In pregnant women, the USPSTF found convincing evidence that smoking cessation-counseling sessions, augmented with messages and self-help materials tailored for pregnant smokers, increases abstinence rates during pregnancy compared with brief, generic counseling interventions alone. Tobacco cessation at any point during pregnancy yields substantial health benefits for the expectant mother and baby. The USPSTF found inadequate evidence to evaluate the safety or efficacy of pharmacotherapy during pregnancy.
Harms:
Finding no published studies that describe harms of counseling to prevent tobacco use in adults or pregnant women, the USPSTF judged the magnitude of these harms to be no greater than small. Harms of pharmacotherapy are dependent on the specific medication used. In non-pregnant adults, the USPSTF judged these harms to be small.
Benefits-Harms Assessment:
The USPSTF concludes that there is high certainty that the net benefit of tobacco cessation interventions in adults is substantial.
The USPSTF also concludes that there is high certainty that the net benefit of augmented, pregnancy-tailored counseling in pregnant women is substantial.”
Relevant Resources:
http://www.uspreventiveservicestaskforce.org/uspstf09/tobacco/tobaccors2.htm

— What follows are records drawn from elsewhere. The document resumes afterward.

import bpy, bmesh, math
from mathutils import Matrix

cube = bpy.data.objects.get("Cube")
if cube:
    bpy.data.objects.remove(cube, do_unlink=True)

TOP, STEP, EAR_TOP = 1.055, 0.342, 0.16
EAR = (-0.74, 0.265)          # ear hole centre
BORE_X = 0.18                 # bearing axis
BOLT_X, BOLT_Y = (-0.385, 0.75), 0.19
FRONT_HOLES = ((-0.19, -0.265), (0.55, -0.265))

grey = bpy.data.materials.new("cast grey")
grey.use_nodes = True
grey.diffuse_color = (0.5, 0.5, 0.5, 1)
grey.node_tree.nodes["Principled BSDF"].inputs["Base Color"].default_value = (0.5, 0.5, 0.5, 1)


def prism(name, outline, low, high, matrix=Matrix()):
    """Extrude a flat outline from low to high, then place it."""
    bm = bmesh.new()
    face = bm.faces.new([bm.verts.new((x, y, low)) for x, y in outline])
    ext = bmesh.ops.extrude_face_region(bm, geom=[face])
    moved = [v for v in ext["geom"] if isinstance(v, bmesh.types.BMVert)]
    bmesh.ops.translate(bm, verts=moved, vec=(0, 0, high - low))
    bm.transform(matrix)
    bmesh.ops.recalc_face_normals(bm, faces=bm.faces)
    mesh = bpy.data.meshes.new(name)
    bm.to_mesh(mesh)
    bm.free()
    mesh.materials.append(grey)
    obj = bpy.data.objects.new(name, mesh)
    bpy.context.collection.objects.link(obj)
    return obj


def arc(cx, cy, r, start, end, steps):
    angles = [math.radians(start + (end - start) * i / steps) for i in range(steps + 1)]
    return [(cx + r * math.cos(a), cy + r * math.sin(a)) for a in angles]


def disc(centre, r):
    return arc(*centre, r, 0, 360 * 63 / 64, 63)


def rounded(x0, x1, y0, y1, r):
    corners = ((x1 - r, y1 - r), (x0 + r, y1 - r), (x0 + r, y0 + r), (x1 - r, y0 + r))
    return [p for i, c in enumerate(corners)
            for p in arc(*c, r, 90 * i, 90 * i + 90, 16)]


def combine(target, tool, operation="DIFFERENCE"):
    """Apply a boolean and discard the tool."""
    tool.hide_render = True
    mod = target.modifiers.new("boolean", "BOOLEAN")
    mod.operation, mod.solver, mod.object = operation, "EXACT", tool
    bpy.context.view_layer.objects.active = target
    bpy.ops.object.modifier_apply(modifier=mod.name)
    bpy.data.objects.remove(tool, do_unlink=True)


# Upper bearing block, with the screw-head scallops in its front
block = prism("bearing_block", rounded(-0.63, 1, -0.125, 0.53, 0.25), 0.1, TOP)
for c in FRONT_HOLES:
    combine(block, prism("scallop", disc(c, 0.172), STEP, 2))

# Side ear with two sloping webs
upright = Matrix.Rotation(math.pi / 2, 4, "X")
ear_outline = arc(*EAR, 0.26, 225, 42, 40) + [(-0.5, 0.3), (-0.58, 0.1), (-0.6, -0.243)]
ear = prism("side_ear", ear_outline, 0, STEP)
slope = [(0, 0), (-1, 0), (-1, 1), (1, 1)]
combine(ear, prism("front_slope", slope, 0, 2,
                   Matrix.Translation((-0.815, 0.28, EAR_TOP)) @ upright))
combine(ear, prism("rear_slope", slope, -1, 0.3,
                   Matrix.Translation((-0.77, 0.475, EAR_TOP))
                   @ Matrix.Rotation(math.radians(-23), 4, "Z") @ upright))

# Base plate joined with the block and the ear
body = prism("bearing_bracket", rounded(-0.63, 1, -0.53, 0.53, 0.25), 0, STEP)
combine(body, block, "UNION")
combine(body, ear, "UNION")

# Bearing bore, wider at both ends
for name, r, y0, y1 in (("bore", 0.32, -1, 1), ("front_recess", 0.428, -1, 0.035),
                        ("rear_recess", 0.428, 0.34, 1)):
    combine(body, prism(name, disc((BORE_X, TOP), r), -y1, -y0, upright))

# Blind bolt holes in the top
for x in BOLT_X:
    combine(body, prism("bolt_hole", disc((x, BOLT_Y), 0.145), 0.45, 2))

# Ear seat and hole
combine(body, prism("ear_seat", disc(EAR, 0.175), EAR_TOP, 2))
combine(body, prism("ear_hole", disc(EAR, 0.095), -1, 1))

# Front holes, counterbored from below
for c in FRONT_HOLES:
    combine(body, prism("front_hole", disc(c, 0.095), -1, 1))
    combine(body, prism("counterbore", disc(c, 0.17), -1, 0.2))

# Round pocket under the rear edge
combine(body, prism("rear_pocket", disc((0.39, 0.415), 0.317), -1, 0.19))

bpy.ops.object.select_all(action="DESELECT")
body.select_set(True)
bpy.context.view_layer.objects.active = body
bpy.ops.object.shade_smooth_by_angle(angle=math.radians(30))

ICSI Supplemental Information:
For additional resources refer to Call it Quits Minnesota